_What you should do_
Your answer must be the lines from the first one in the material through the line with "m.use_nodes = True", retyped exactly and with no pictures.

_Extracted data_
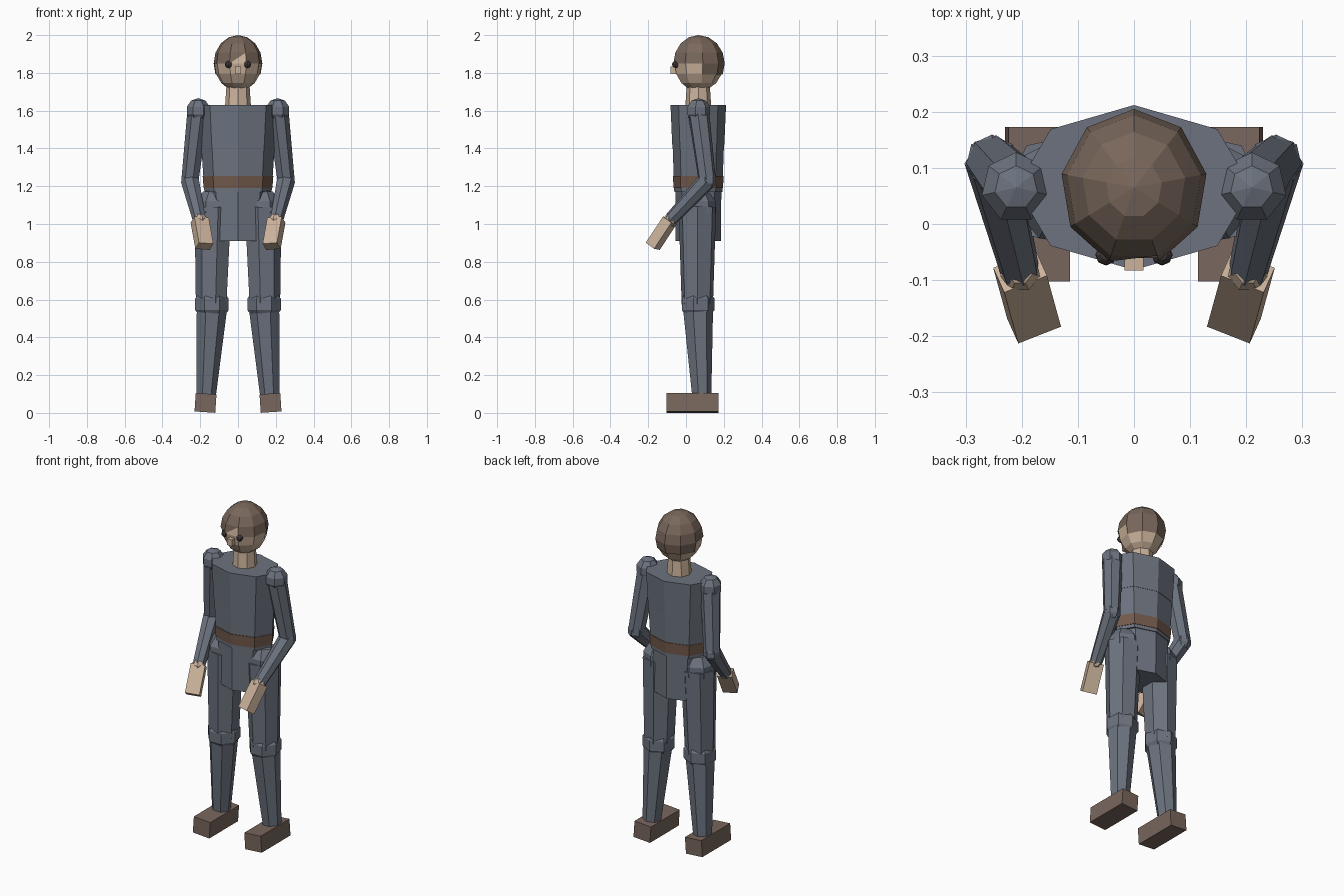
import bpy, bmesh, math
from mathutils import Vector, Matrix

if "Cube" in bpy.data.objects:
    bpy.data.objects.remove(bpy.data.objects["Cube"])


def material(name, rgb):
    m = bpy.data.materials.new(name)
    m.diffuse_color = (*rgb, 1)
    m.use_nodes = True
    m.node_tree.nodes["Principled BSDF"].inputs["Base Color"].default_value = m.diffuse_color
    return m


CLOTH = material("cloth", (0.15, 0.17, 0.21))
SKIN = material("skin", (0.60, 0.45, 0.33))
HAIR = material("hair", (0.19, 0.135, 0.105))
BELT = material("belt", (0.17, 0.10, 0.07))
SHOE = material("shoe", (0.19, 0.135, 0.11))
DARK = material("dark", (0.05, 0.04, 0.04))


def finish(name, bm, mat):
    bmesh.ops.recalc_face_normals(bm, faces=bm.faces)
    me = bpy.data.meshes.new(name)
    bm.to_mesh(me)
    bm.free()
    me.materials.append(mat)
    ob = bpy.data.objects.new(name, me)
    bpy.context.collection.objects.link(ob)
    return ob


def loft(name, sections, n, mat):
    """Rings of n corners; each section is (x, y, z, rx, ry)."""
    bm = bmesh.new()
    rings = []
    for x, y, z, rx, ry in sections:
        rings.append([bm.verts.new((x + rx * math.cos(math.tau * i / n),
                                    y + ry * math.sin(math.tau * i / n), z)) for i in range(n)])
    for a, b in zip(rings, rings[1:]):
        for i in range(n):
            j = (i + 1) % n
            bm.faces.new((a[i], a[j], b[j], b[i]))
    bm.faces.new(rings[0])
    bm.faces.new(rings[-1])
    return finish(name, bm, mat)


def limb(name, a, b, r1, r2, mat, n=7):
    a, b = Vector(a), Vector(b)
    d = b - a
    bm = bmesh.new()
    mtx = Matrix.Translation((a + b) / 2) @ d.to_track_quat('Z', 'Y').to_matrix().to_4x4()
    bmesh.ops.create_cone(bm, cap_ends=True, segments=n, radius1=r1, radius2=r2,
                          depth=d.length, matrix=mtx)
    return finish(name, bm, mat)


def ball_mesh(c, r, n, rings):
    bm = bmesh.new()
    bmesh.ops.create_uvsphere(bm, u_segments=n, v_segments=rings, radius=1)
    bmesh.ops.transform(bm, verts=bm.verts, matrix=Matrix.Translation(c) @ Matrix.Diagonal((*r, 1)))
    return bm


def ball(name, c, r, mat, n=7, rings=5):
    return finish(name, ball_mesh(c, (r, r, r), n, rings), mat)


def box(name, c, size, mat, rot=Matrix.Identity(4)):
    bm = bmesh.new()
    bmesh.ops.create_cube(bm, size=1, matrix=Matrix.Translation(c) @ rot @ Matrix.Diagonal((*size, 1)))
    return finish(name, bm, mat)


# Torso, belt, pelvis and neck
Y = 0.065
loft("lower_torso", [(0, Y, 1.17, 0.178, 0.127), (0, Y, 1.42, 0.195, 0.136)], 8, CLOTH)
loft("chest", [(0, Y, 1.42, 0.197, 0.138), (0, Y, 1.63, 0.21, 0.147)], 8, CLOTH)
loft("belt", [(0, Y, 1.19, 0.182, 0.131), (0, Y, 1.255, 0.187, 0.134)], 8, BELT)
loft("pelvis", [(0, Y, 0.91, 0.15, 0.12), (0, Y, 1.18, 0.165, 0.122)], 8, CLOTH)
loft("neck", [(0, Y, 1.60, 0.07, 0.07), (0, Y, 1.75, 0.06, 0.06)], 8, SKIN)

# Head
HC = Vector((0, Y, 1.85))
finish("head", ball_mesh(HC, (0.127, 0.134, 0.147), 9, 8), SKIN)

# Hair cap, open over the face and parted at the forehead
bm = ball_mesh(HC, (0.131, 0.14, 0.15), 9, 8)
low = []
for f in bm.faces:
    c = f.calc_center_median()
    if c.z < 1.79 or (c.z < 1.85 and c.y < 0.055):
        low.append(f)
bmesh.ops.delete(bm, geom=low, context='FACES')
brow = min((f for f in bm.faces if 1.85 < f.calc_center_median().z < 1.90),
           key=lambda f: (f.calc_center_median() - Vector((-0.02, -0.07, 1.88))).length)
corner = max((v for v in brow.verts if v.co.z < 1.87), key=lambda v: v.co.x)
keep = [v for v in brow.verts if v is not corner]
bm.faces.remove(brow)
bm.faces.new(keep)
finish("hair", bm, HAIR)

# Face
box("nose", (0, -0.065, 1.815), (0.033, 0.035, 0.04), SKIN)

for s, side in ((1, "left"), (-1, "right")):
    ball(side + "_eye", (s * 0.05, -0.055, 1.845), 0.019, DARK, 8, 6)

    # Arm
    shoulder = (s * 0.21, 0.065, 1.60)
    elbow = (s * 0.253, 0.112, 1.23)
    wrist = Vector((s * 0.203, -0.085, 1.02))
    ball(side + "_shoulder", shoulder, 0.066, CLOTH)
    limb(side + "_upper_arm", shoulder, elbow, 0.058, 0.047, CLOTH)
    ball(side + "_elbow", elbow, 0.05, CLOTH)
    limb(side + "_forearm", elbow, wrist, 0.05, 0.036, CLOTH)
    ball(side + "_wrist", wrist, 0.038, SKIN)

    # Hand, pointing along the forearm
    tip = Vector((s * 0.178, -0.176, 0.882))
    along = (tip - wrist).normalized()
    across = Vector((1, -0.45 * s, 0))
    across = (across - along * across.dot(along)).normalized()
    rot = Matrix((across, along.cross(across), along)).transposed().to_4x4()
    box(side + "_hand", (wrist + tip) / 2, (0.082, 0.058, (tip - wrist).length), SKIN, rot)

    # Leg
    hip = (s * 0.128, 0.06, 1.09)
    knee = (s * 0.138, 0.06, 0.575)
    ankle = (s * 0.17, 0.082, 0.08)
    ball(side + "_hip", hip, 0.10, CLOTH)
    limb(side + "_thigh", hip, knee, 0.102, 0.085, CLOTH)
    ball(side + "_knee", knee, 0.096, CLOTH)
    limb(side + "_shin", knee, ankle, 0.084, 0.052, CLOTH)
    box(side + "_shoe", (s * 0.172, 0.035, 0.053), (0.11, 0.275, 0.098), SHOE,
        Matrix.Rotation(math.radians(-4 * s), 4, 'Y'))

_Response to the task_
import bpy, bmesh, math
from mathutils import Vector, Matrix

if "Cube" in bpy.data.objects:
    bpy.data.objects.remove(bpy.data.objects["Cube"])


def material(name, rgb):
    m = bpy.data.materials.new(name)
    m.diffuse_color = (*rgb, 1)
    m.use_nodes = True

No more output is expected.